## WHAT THE EXERCISE ASKS
Looking through the records below, please work out how many lines contain "BSDF". Give only that number.

## TASK INPUT
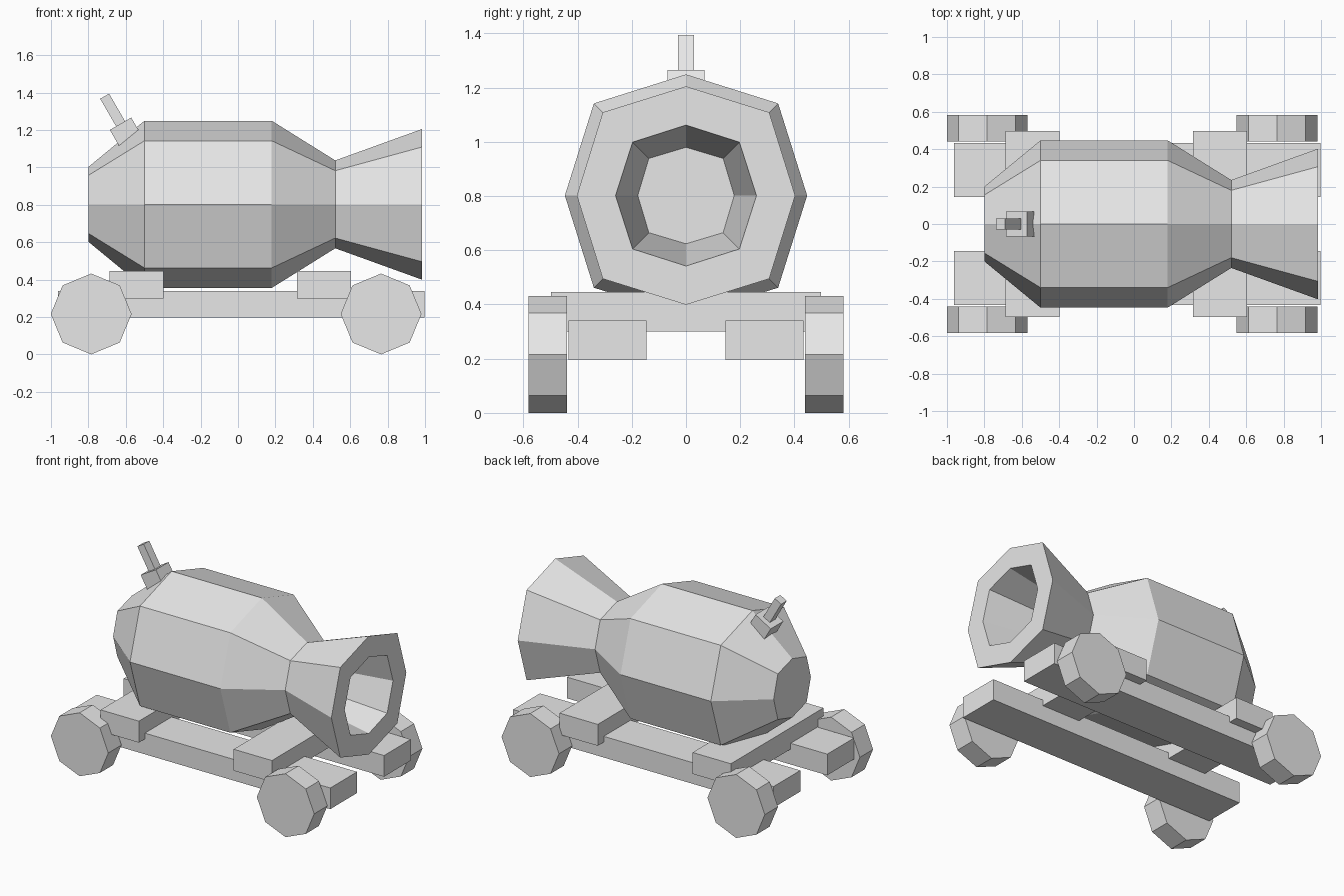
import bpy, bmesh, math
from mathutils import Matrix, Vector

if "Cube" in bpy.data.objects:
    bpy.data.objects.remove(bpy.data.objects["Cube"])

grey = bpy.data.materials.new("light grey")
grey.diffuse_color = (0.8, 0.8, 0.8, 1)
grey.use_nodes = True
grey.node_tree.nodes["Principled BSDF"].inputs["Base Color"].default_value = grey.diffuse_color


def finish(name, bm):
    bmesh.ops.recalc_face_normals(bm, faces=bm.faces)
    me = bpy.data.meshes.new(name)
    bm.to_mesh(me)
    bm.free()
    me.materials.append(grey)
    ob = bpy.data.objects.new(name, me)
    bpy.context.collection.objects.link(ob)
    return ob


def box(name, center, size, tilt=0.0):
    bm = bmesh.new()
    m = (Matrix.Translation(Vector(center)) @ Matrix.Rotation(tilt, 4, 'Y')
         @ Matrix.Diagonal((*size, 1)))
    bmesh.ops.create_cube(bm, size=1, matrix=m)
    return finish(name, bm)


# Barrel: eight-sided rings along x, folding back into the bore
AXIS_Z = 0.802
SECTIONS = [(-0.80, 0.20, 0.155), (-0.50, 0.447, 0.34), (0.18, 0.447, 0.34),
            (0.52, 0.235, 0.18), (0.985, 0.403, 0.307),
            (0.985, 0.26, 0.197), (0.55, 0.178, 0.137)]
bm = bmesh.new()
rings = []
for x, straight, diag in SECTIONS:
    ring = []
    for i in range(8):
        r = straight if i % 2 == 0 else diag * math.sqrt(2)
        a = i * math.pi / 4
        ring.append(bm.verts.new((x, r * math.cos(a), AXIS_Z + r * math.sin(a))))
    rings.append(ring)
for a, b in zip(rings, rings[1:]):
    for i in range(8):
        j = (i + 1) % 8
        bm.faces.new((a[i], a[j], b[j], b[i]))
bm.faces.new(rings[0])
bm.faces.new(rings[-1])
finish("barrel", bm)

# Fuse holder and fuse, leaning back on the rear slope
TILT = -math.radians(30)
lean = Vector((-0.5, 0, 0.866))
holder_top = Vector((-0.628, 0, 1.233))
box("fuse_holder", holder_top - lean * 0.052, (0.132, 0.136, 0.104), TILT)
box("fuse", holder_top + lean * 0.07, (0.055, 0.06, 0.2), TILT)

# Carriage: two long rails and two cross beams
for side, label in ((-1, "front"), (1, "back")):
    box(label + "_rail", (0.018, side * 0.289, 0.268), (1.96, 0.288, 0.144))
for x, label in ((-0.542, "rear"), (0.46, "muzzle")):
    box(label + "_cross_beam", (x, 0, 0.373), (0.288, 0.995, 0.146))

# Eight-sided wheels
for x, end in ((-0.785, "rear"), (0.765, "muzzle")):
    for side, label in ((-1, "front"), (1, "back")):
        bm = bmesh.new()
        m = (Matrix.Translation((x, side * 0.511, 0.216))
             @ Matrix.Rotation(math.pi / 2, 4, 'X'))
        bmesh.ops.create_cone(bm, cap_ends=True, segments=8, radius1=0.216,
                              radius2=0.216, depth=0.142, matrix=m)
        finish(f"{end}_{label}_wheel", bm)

==

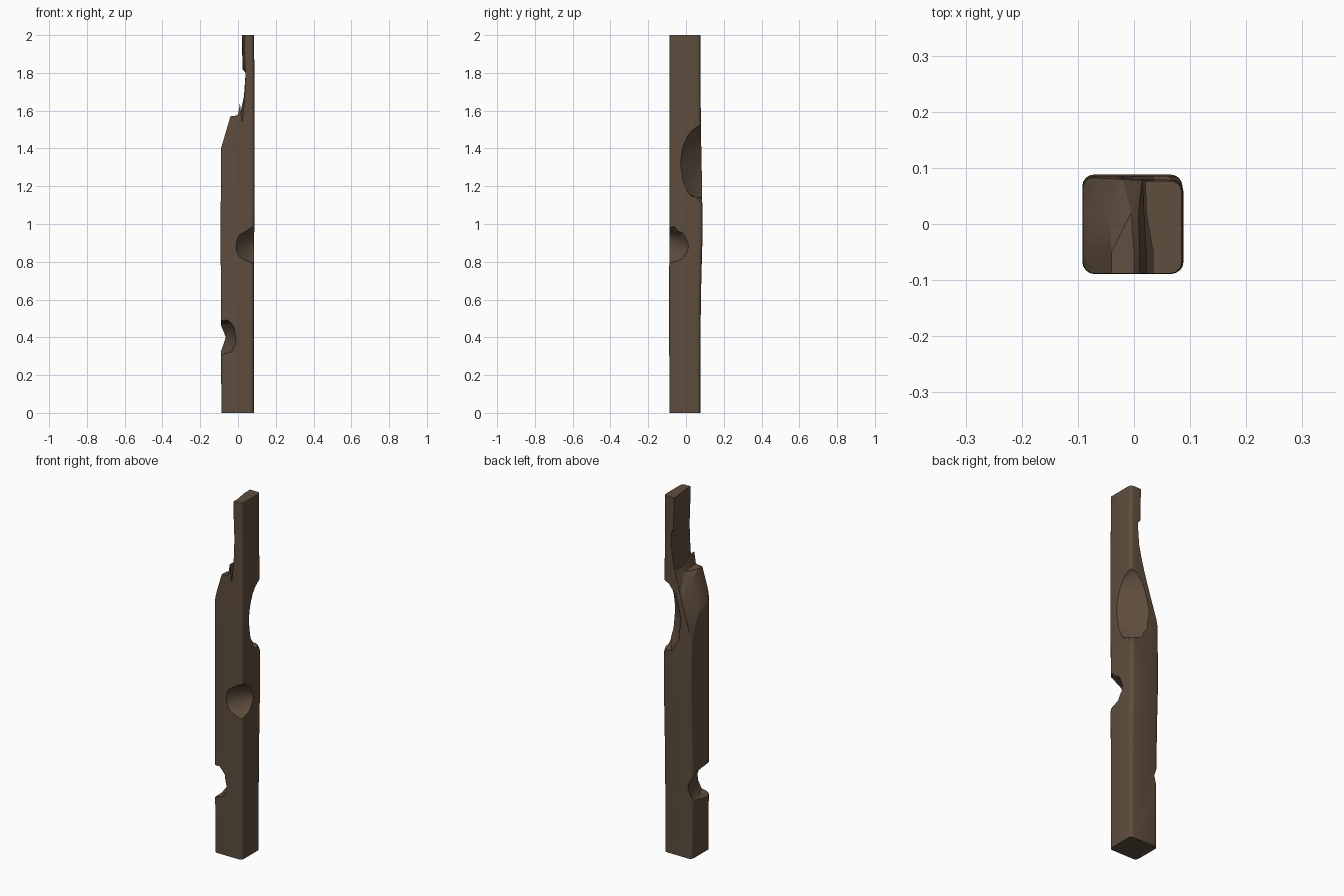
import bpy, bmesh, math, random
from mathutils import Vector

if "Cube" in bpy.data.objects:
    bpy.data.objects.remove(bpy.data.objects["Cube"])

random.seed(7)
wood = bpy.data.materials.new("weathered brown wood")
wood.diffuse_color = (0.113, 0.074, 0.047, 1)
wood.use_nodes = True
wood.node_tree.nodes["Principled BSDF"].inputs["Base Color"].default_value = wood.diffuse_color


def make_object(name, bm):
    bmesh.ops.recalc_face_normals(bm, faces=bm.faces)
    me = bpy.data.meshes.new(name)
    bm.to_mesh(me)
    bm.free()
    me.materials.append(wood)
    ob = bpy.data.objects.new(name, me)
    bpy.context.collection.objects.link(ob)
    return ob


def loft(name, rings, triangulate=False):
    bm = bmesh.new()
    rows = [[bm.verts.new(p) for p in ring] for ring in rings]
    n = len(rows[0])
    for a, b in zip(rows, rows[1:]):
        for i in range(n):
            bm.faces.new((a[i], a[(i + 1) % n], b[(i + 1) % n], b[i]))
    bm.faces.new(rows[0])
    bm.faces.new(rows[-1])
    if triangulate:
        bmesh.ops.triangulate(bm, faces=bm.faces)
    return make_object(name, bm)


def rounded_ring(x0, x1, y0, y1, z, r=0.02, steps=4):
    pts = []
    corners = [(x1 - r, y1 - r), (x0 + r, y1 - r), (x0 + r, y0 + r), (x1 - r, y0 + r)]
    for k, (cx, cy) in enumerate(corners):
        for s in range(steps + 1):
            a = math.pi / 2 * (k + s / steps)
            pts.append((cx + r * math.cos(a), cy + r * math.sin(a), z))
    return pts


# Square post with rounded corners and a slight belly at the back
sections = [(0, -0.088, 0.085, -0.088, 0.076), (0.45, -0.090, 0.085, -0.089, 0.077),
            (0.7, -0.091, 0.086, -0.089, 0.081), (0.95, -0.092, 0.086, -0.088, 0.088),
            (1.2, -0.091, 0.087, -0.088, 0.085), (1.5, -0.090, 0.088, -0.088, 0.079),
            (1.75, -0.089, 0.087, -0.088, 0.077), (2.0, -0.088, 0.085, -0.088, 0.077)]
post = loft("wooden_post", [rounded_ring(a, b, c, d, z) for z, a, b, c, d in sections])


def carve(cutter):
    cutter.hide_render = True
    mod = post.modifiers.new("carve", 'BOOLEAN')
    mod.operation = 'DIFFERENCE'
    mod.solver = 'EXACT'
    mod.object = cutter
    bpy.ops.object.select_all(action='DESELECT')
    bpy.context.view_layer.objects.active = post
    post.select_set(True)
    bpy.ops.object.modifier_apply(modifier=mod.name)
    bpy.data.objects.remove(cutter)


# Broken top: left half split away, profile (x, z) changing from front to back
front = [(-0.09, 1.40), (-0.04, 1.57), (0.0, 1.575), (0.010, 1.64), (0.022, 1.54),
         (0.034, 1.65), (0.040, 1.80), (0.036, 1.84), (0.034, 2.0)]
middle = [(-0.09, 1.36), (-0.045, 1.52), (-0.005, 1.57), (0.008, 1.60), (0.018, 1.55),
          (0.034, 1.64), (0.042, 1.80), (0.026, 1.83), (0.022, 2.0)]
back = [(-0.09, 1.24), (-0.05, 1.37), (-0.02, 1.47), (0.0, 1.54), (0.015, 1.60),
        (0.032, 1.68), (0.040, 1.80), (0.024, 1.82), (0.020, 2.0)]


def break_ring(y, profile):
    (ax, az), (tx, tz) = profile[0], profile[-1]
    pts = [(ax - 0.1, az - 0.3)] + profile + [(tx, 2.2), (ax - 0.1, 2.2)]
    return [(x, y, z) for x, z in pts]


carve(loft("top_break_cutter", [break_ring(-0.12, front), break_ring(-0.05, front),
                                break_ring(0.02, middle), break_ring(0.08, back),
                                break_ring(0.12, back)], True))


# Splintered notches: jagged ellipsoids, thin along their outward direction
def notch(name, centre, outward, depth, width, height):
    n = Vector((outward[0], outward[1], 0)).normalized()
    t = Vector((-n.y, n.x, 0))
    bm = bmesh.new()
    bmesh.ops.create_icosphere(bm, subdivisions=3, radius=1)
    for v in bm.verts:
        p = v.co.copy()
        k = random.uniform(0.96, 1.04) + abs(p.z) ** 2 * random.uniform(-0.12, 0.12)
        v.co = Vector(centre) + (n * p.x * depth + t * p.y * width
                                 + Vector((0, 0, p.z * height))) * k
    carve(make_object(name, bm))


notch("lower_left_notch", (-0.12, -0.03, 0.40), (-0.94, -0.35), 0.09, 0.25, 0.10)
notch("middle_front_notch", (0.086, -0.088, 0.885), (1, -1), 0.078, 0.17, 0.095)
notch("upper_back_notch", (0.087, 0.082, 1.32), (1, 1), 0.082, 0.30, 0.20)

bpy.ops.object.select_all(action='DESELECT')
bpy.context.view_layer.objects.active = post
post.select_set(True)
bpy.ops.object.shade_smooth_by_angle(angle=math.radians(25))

* * *

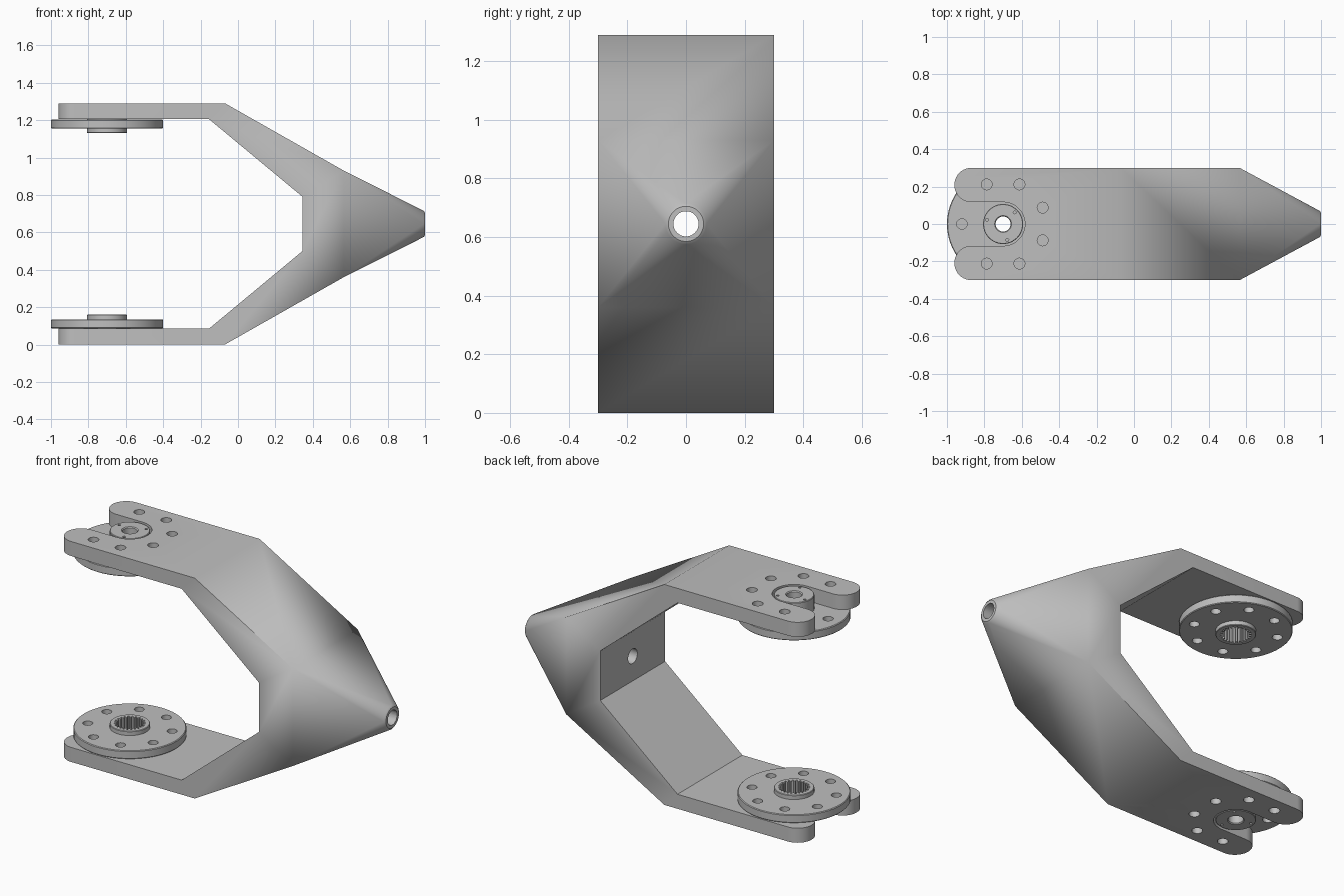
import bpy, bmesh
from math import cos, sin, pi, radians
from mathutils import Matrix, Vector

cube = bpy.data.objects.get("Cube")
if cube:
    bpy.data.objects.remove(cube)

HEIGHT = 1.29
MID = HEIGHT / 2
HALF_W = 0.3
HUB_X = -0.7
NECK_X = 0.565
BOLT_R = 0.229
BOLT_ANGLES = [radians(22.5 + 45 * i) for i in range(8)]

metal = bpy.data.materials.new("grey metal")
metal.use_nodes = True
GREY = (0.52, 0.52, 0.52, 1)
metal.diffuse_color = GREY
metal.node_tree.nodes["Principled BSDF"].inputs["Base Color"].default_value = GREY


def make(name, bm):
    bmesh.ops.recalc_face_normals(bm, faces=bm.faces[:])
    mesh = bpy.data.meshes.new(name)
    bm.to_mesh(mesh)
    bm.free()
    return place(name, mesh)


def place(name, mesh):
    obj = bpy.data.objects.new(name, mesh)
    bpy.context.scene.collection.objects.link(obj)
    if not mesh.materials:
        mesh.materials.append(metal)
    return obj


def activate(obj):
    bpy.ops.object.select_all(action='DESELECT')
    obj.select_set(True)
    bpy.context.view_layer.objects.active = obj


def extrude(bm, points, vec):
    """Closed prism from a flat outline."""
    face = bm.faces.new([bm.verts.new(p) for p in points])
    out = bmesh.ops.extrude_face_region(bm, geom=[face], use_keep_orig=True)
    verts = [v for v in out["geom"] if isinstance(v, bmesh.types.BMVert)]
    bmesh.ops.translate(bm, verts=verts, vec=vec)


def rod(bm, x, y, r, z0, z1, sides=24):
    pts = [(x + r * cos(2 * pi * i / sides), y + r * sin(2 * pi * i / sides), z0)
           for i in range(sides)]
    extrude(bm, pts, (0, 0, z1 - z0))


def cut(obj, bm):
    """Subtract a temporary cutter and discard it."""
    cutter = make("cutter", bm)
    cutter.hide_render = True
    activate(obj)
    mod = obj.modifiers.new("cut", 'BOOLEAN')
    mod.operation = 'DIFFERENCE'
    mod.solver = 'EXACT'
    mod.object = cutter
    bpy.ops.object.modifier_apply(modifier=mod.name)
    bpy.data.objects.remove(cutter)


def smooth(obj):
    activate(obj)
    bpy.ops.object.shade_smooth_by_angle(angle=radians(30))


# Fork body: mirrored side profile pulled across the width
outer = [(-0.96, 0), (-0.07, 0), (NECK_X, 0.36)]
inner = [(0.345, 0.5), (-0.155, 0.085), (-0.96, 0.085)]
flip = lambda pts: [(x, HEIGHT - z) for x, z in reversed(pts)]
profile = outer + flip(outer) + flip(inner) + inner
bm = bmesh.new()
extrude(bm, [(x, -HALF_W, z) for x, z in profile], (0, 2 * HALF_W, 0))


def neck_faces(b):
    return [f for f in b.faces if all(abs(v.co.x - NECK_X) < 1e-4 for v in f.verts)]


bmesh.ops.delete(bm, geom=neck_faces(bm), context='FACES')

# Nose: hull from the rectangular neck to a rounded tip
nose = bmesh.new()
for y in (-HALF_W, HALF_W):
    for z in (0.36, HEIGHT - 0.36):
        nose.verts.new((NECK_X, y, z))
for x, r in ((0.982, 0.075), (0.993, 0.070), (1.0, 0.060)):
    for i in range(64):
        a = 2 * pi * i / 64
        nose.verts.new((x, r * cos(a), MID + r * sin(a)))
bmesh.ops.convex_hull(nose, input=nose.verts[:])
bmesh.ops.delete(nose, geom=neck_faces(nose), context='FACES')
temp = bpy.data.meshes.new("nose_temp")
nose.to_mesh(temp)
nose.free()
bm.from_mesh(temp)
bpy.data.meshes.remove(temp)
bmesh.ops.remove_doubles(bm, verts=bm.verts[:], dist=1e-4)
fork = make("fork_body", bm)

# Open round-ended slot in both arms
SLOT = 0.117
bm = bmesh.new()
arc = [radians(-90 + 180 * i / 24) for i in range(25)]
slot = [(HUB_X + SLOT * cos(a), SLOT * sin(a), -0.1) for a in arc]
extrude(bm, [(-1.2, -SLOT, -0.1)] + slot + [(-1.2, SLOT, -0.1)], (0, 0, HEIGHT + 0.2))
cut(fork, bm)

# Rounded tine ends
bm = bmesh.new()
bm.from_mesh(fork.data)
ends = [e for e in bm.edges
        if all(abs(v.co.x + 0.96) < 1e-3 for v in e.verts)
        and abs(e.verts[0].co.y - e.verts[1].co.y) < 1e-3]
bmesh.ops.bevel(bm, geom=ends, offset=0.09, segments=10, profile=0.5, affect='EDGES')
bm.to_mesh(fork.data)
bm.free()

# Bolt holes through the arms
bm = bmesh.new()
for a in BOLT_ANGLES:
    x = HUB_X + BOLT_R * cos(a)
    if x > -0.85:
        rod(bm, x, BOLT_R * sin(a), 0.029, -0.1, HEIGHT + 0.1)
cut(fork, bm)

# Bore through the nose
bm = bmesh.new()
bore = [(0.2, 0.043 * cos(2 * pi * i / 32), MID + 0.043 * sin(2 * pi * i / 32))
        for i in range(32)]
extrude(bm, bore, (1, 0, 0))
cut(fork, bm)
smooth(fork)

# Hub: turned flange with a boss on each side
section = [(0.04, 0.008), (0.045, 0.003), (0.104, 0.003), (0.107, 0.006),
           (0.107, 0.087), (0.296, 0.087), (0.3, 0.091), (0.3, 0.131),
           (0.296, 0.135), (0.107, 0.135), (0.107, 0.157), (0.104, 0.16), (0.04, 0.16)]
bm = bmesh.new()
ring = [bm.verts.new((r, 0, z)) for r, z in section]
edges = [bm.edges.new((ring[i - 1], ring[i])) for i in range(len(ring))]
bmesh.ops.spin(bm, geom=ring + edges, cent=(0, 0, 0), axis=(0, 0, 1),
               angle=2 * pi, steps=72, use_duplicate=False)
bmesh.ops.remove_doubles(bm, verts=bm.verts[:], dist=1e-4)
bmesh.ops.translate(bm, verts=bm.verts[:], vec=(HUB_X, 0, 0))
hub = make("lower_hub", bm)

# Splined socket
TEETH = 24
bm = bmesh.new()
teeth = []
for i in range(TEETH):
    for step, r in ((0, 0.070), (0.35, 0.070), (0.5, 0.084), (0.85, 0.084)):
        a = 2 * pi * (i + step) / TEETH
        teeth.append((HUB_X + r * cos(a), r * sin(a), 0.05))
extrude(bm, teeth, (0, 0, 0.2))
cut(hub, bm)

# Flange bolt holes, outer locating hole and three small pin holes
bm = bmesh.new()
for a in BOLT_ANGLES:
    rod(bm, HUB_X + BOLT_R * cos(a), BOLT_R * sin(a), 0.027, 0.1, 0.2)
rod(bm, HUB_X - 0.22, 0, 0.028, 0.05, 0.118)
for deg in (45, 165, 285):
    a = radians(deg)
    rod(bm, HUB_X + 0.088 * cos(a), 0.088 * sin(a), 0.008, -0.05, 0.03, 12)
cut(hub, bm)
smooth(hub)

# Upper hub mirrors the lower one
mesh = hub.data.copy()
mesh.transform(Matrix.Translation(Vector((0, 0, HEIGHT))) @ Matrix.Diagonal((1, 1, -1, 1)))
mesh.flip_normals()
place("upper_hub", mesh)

## TASK RESULT
3